What you have to do —
Without the pictures, give the records again exactly as they appear.
Material provided START
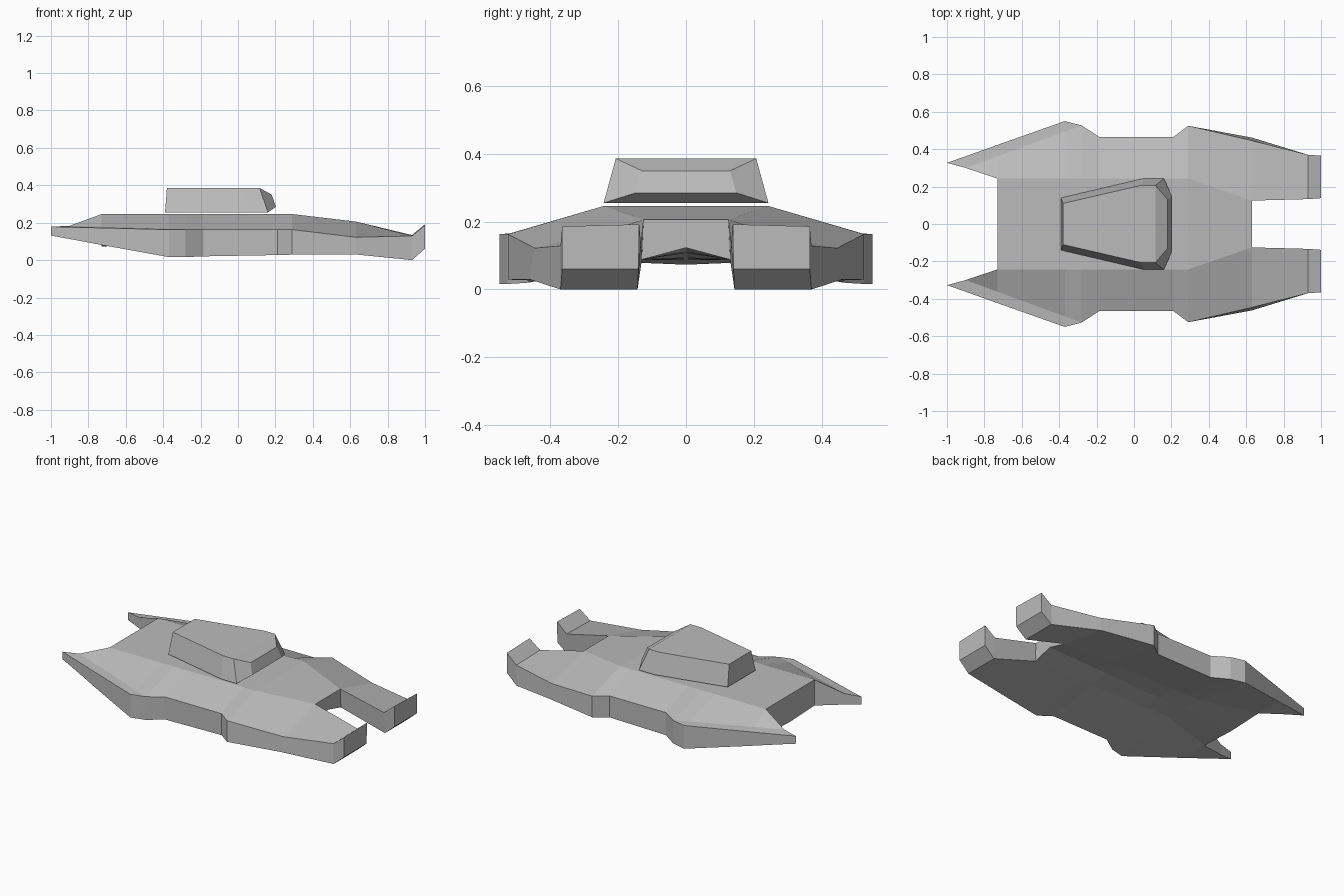
import bpy, bmesh

cube = bpy.data.objects.get("Cube")
if cube:
    bpy.data.objects.remove(cube)

grey = bpy.data.materials.new("hull grey")
grey.use_nodes = True
colour = (0.5, 0.5, 0.5, 1)
grey.diffuse_color = colour
grey.node_tree.nodes["Principled BSDF"].inputs["Base Color"].default_value = colour


def finish(bm, name):
    bmesh.ops.remove_doubles(bm, verts=bm.verts, dist=0.0005)
    bmesh.ops.recalc_face_normals(bm, faces=bm.faces)
    mesh = bpy.data.meshes.new(name)
    bm.to_mesh(mesh)
    bm.free()
    mesh.materials.append(grey)
    obj = bpy.data.objects.new(name, mesh)
    bpy.context.collection.objects.link(obj)


# Pod sections: x, ridge, roof crease, outer top, outer bottom, inner bottom as (y, z)
RIDGE, POD_LOW = (.243, .246), (.13, .088)
EDGE_TOP = .163


def waist(x, y, low):
    """Section whose roof runs straight from the ridge to the outer edge."""
    return (x, RIDGE, (y, EDGE_TOP), (y, EDGE_TOP), (y, low), POD_LOW)


TIP_TOP, TIP_LOW = (.327, .179), (.327, .131)
sections = [
    (-1.0, TIP_TOP, TIP_TOP, TIP_TOP, TIP_LOW, TIP_LOW),
    (-.90, (.30, .183), (.30, .183), (.362, .176), (.362, .113), (.30, .113)),
    (-.73, RIDGE, (.362, .178), (.423, .172), (.423, .081), (.243, .083)),
    (-.37, RIDGE, (.494, .167), (.55, EDGE_TOP), (.55, .016), POD_LOW),
    waist(-.28, .527, .016),
    waist(-.185, .465, .02),
    waist(.21, .465, .027),
    waist(.29, .525, .029),
    (.63, (.125, .206), (.446, .122), (.446, .122), (.462, .03), POD_LOW),
    (.93, (.133, .134), (.37, .129), (.37, .129), (.37, .0), (.143, .0)),
    (1.0, (.138, .192), (.365, .186), (.365, .186), (.365, .061), (.14, .061)),
]
FRONT, BACK = 2, 8   # sections where the middle body starts and ends
x_front, x_back = sections[FRONT][0], sections[BACK][0]

# Hull: two lofted pods joined by a middle body with a rising keel
bm = bmesh.new()
for side in (1, -1):
    loops = [[bm.verts.new((x, side * y, z)) for y, z in pts] for x, *pts in sections]
    for i in range(FRONT, BACK + 1):
        x, ridge = sections[i][:2]
        keel = .073 + .05 * (x - x_front) / (x_back - x_front)
        loops[i] += [bm.verts.new((x, 0, keel)), bm.verts.new((x, 0, ridge[1]))]
    for i, (a, b) in enumerate(zip(loops, loops[1:])):
        in_body = FRONT <= i < BACK
        size = 7 if in_body else 5
        for k in range(size):
            j = (k + 1) % size
            if not (in_body and k == 5):      # no wall on the centre plane
                bm.faces.new((a[k], a[j], b[j], b[k]))
    bm.faces.new(loops[-1])
    for i in (FRONT, BACK):
        bm.faces.new([loops[i][k] for k in (0, 4, 5, 6)])
finish(bm, "hull")

# Turret: faceted wedge hovering over the deck
corners = [
    (-.38, .11, .386), (.04, .207, .386), (.115, .207, .386),
    (-.39, .14, .255), (.05, .243, .255), (.16, .243, .255),
    (.18, .13, .35), (.203, .148, .285),
]
bm = bmesh.new()
for x, y, z in corners:
    for side in (1, -1):
        bm.verts.new((x, side * y, z))
bmesh.ops.convex_hull(bm, input=bm.verts)
bmesh.ops.dissolve_limit(bm, angle_limit=.05, verts=bm.verts, edges=bm.edges)
finish(bm, "turret")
Material provided END
Response box —
import bpy, bmesh

cube = bpy.data.objects.get("Cube")
if cube:
    bpy.data.objects.remove(cube)

grey = bpy.data.materials.new("hull grey")
grey.use_nodes = True
colour = (0.5, 0.5, 0.5, 1)
grey.diffuse_color = colour
grey.node_tree.nodes["Principled BSDF"].inputs["Base Color"].default_value = colour


def finish(bm, name):
    bmesh.ops.remove_doubles(bm, verts=bm.verts, dist=0.0005)
    bmesh.ops.recalc_face_normals(bm, faces=bm.faces)
    mesh = bpy.data.meshes.new(name)
    bm.to_mesh(mesh)
    bm.free()
    mesh.materials.append(grey)
    obj = bpy.data.objects.new(name, mesh)
    bpy.context.collection.objects.link(obj)


# Pod sections: x, ridge, roof crease, outer top, outer bottom, inner bottom as (y, z)
RIDGE, POD_LOW = (.243, .246), (.13, .088)
EDGE_TOP = .163


def waist(x, y, low):
    """Section whose roof runs straight from the ridge to the outer edge."""
    return (x, RIDGE, (y, EDGE_TOP), (y, EDGE_TOP), (y, low), POD_LOW)


TIP_TOP, TIP_LOW = (.327, .179), (.327, .131)
sections = [
    (-1.0, TIP_TOP, TIP_TOP, TIP_TOP, TIP_LOW, TIP_LOW),
    (-.90, (.30, .183), (.30, .183), (.362, .176), (.362, .113), (.30, .113)),
    (-.73, RIDGE, (.362, .178), (.423, .172), (.423, .081), (.243, .083)),
    (-.37, RIDGE, (.494, .167), (.55, EDGE_TOP), (.55, .016), POD_LOW),
    waist(-.28, .527, .016),
    waist(-.185, .465, .02),
    waist(.21, .465, .027),
    waist(.29, .525, .029),
    (.63, (.125, .206), (.446, .122), (.446, .122), (.462, .03), POD_LOW),
    (.93, (.133, .134), (.37, .129), (.37, .129), (.37, .0), (.143, .0)),
    (1.0, (.138, .192), (.365, .186), (.365, .186), (.365, .061), (.14, .061)),
]
FRONT, BACK = 2, 8   # sections where the middle body starts and ends
x_front, x_back = sections[FRONT][0], sections[BACK][0]

# Hull: two lofted pods joined by a middle body with a rising keel
bm = bmesh.new()
for side in (1, -1):
    loops = [[bm.verts.new((x, side * y, z)) for y, z in pts] for x, *pts in sections]
    for i in range(FRONT, BACK + 1):
        x, ridge = sections[i][:2]
        keel = .073 + .05 * (x - x_front) / (x_back - x_front)
        loops[i] += [bm.verts.new((x, 0, keel)), bm.verts.new((x, 0, ridge[1]))]
    for i, (a, b) in enumerate(zip(loops, loops[1:])):
        in_body = FRONT <= i < BACK
        size = 7 if in_body else 5
        for k in range(size):
            j = (k + 1) % size
            if not (in_body and k == 5):      # no wall on the centre plane
                bm.faces.new((a[k], a[j], b[j], b[k]))
    bm.faces.new(loops[-1])
    for i in (FRONT, BACK):
        bm.faces.new([loops[i][k] for k in (0, 4, 5, 6)])
finish(bm, "hull")

# Turret: faceted wedge hovering over the deck
corners = [
    (-.38, .11, .386), (.04, .207, .386), (.115, .207, .386),
    (-.39, .14, .255), (.05, .243, .255), (.16, .243, .255),
    (.18, .13, .35), (.203, .148, .285),
]
bm = bmesh.new()
for x, y, z in corners:
    for side in (1, -1):
        bm.verts.new((x, side * y, z))
bmesh.ops.convex_hull(bm, input=bm.verts)
bmesh.ops.dissolve_limit(bm, angle_limit=.05, verts=bm.verts, edges=bm.edges)
finish(bm, "turret")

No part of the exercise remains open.